▸ **What you need to do**
Below are some entries. Copy each line that holds the string "radians".

'''

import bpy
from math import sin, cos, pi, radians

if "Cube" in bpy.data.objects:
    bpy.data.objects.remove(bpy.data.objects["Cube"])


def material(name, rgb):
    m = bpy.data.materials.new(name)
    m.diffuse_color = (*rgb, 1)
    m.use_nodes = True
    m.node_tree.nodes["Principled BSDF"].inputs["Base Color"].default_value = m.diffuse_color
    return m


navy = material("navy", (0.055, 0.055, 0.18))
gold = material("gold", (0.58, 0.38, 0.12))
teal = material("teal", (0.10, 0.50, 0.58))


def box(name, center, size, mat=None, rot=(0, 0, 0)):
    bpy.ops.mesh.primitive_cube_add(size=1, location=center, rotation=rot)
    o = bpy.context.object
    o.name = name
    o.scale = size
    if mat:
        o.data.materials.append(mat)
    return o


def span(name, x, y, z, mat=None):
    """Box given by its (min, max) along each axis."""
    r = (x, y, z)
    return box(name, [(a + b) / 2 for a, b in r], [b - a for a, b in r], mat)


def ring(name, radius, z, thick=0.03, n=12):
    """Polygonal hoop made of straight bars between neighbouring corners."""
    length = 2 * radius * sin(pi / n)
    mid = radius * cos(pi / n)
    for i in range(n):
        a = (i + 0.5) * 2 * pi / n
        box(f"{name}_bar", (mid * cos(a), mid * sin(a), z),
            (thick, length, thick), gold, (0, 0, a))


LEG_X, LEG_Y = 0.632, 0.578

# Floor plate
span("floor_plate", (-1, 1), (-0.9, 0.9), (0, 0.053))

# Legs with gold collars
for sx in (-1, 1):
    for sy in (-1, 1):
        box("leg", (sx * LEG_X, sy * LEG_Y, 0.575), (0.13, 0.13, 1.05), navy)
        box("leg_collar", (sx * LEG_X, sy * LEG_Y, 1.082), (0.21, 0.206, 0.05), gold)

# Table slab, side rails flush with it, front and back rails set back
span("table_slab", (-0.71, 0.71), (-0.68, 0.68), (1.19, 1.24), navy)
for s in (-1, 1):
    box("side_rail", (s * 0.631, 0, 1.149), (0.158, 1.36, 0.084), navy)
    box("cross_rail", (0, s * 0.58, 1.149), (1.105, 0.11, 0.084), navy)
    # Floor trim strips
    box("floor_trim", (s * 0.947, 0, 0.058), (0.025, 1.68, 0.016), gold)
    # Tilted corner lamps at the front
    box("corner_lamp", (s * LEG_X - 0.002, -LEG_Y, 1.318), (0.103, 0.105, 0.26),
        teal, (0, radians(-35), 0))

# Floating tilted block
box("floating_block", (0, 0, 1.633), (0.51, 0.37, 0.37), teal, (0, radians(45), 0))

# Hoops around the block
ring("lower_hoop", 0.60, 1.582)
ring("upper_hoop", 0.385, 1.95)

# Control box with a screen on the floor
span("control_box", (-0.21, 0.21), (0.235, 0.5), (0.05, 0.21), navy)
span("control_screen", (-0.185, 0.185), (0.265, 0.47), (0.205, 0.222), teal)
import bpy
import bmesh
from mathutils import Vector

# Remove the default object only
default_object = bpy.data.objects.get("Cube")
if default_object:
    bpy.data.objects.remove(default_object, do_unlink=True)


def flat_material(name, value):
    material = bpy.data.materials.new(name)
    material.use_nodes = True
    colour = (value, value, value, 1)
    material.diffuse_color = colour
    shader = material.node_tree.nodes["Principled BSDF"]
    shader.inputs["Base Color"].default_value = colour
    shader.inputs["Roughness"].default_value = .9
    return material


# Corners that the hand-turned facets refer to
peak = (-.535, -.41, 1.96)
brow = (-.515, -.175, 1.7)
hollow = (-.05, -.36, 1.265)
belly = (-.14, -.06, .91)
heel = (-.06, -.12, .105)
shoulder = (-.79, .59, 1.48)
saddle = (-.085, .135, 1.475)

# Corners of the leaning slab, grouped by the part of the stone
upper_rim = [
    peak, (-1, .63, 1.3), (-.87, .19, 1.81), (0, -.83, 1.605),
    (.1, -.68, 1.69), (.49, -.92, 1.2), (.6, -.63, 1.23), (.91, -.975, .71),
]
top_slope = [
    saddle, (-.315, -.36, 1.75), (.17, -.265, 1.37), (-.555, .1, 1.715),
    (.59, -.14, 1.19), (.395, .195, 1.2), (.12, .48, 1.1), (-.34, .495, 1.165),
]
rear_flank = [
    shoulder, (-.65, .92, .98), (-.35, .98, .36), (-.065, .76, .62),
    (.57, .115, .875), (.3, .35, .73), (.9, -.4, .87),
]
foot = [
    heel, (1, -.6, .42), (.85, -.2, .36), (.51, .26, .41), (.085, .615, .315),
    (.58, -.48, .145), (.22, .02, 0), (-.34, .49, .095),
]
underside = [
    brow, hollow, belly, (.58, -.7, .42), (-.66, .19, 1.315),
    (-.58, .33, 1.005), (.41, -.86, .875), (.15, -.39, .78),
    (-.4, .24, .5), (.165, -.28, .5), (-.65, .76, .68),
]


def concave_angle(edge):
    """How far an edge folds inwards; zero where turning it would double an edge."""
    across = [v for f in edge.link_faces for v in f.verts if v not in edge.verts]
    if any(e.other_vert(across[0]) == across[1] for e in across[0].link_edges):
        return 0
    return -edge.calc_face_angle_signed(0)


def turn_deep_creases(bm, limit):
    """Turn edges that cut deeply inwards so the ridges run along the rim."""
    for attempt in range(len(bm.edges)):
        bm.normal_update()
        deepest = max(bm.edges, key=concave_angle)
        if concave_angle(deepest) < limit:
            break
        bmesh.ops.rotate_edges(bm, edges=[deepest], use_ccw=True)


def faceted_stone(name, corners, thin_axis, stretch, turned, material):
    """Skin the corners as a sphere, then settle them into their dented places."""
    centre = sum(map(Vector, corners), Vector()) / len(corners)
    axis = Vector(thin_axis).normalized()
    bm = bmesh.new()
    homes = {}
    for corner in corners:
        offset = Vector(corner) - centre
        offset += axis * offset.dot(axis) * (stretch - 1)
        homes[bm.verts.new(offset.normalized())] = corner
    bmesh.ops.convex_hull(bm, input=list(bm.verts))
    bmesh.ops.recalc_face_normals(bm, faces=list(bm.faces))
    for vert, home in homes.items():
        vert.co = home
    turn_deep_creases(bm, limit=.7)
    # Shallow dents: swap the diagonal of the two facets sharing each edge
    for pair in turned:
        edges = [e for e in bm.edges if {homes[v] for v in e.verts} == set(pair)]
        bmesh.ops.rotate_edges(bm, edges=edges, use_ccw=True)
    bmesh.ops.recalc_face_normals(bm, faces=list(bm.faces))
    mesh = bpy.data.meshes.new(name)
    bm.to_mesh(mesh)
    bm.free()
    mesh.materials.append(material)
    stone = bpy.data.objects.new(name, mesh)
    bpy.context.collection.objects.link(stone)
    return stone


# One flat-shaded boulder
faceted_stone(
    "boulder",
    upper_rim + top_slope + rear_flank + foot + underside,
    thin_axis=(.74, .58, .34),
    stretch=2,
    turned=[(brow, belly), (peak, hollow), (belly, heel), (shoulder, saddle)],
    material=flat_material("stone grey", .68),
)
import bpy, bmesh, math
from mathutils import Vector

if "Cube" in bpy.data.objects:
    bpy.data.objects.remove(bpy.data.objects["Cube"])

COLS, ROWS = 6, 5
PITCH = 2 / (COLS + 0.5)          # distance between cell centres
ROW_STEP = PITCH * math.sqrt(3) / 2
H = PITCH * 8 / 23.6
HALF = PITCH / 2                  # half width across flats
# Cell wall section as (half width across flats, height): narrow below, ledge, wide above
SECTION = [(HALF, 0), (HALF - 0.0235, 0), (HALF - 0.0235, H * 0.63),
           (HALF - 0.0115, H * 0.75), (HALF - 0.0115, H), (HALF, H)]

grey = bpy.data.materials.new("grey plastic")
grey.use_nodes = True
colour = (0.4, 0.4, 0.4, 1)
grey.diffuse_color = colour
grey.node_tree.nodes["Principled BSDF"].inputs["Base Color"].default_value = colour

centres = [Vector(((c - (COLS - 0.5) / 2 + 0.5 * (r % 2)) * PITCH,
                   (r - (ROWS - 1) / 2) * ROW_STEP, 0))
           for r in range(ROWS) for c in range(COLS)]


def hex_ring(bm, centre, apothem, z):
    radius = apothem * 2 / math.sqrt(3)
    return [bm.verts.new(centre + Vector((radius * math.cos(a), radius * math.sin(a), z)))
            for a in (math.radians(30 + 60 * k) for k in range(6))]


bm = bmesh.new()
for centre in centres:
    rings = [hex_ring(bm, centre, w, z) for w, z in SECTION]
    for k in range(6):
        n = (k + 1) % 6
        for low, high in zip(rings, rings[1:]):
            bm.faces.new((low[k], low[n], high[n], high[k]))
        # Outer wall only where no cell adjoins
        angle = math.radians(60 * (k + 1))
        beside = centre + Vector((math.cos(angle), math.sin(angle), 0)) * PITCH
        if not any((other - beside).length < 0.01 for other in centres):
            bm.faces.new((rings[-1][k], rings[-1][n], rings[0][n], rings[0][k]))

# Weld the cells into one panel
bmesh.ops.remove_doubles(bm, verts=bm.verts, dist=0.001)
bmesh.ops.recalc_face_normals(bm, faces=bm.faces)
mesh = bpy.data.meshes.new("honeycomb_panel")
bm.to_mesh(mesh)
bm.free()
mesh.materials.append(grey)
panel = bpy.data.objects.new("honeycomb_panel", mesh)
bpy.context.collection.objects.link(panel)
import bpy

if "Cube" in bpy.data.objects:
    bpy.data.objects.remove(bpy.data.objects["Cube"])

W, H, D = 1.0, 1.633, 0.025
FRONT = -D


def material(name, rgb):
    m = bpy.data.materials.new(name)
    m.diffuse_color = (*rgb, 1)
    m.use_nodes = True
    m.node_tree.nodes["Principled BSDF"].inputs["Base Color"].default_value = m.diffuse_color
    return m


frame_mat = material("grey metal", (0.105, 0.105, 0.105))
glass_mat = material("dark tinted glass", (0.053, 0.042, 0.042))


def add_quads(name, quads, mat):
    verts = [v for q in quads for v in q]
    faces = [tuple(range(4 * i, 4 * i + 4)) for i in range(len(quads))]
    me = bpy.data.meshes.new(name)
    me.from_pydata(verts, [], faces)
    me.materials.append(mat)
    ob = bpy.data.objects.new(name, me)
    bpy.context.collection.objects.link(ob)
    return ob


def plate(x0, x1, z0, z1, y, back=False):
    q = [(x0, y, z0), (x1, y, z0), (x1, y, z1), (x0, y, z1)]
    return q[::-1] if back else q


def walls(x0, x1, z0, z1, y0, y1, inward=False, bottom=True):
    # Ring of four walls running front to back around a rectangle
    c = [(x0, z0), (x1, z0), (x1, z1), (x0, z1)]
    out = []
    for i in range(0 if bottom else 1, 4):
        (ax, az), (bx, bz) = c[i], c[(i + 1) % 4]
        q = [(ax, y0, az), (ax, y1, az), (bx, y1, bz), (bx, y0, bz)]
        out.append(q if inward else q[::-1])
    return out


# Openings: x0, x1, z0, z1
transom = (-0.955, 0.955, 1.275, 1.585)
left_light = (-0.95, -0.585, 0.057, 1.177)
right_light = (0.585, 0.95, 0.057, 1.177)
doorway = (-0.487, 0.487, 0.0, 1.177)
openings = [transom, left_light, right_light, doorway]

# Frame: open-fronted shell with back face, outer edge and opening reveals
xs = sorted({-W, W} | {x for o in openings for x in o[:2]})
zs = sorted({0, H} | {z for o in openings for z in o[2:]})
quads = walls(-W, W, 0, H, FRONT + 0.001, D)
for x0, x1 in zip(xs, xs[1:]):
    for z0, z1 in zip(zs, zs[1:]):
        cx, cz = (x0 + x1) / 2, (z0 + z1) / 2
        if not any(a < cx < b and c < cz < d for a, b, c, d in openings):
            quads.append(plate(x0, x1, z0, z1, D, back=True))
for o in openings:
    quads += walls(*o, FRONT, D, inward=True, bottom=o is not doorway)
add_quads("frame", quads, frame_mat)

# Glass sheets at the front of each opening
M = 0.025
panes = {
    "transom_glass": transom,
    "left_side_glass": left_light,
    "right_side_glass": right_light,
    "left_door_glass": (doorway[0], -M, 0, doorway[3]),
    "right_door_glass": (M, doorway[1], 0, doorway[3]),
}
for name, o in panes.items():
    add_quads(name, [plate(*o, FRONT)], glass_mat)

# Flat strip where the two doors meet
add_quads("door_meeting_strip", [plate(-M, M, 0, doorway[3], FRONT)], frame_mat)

'''

▸ **Expected answer**
from math import sin, cos, pi, radians
        teal, (0, radians(-35), 0))
box("floating_block", (0, 0, 1.633), (0.51, 0.37, 0.37), teal, (0, radians(45), 0))
            for a in (math.radians(30 + 60 * k) for k in range(6))]
        angle = math.radians(60 * (k + 1))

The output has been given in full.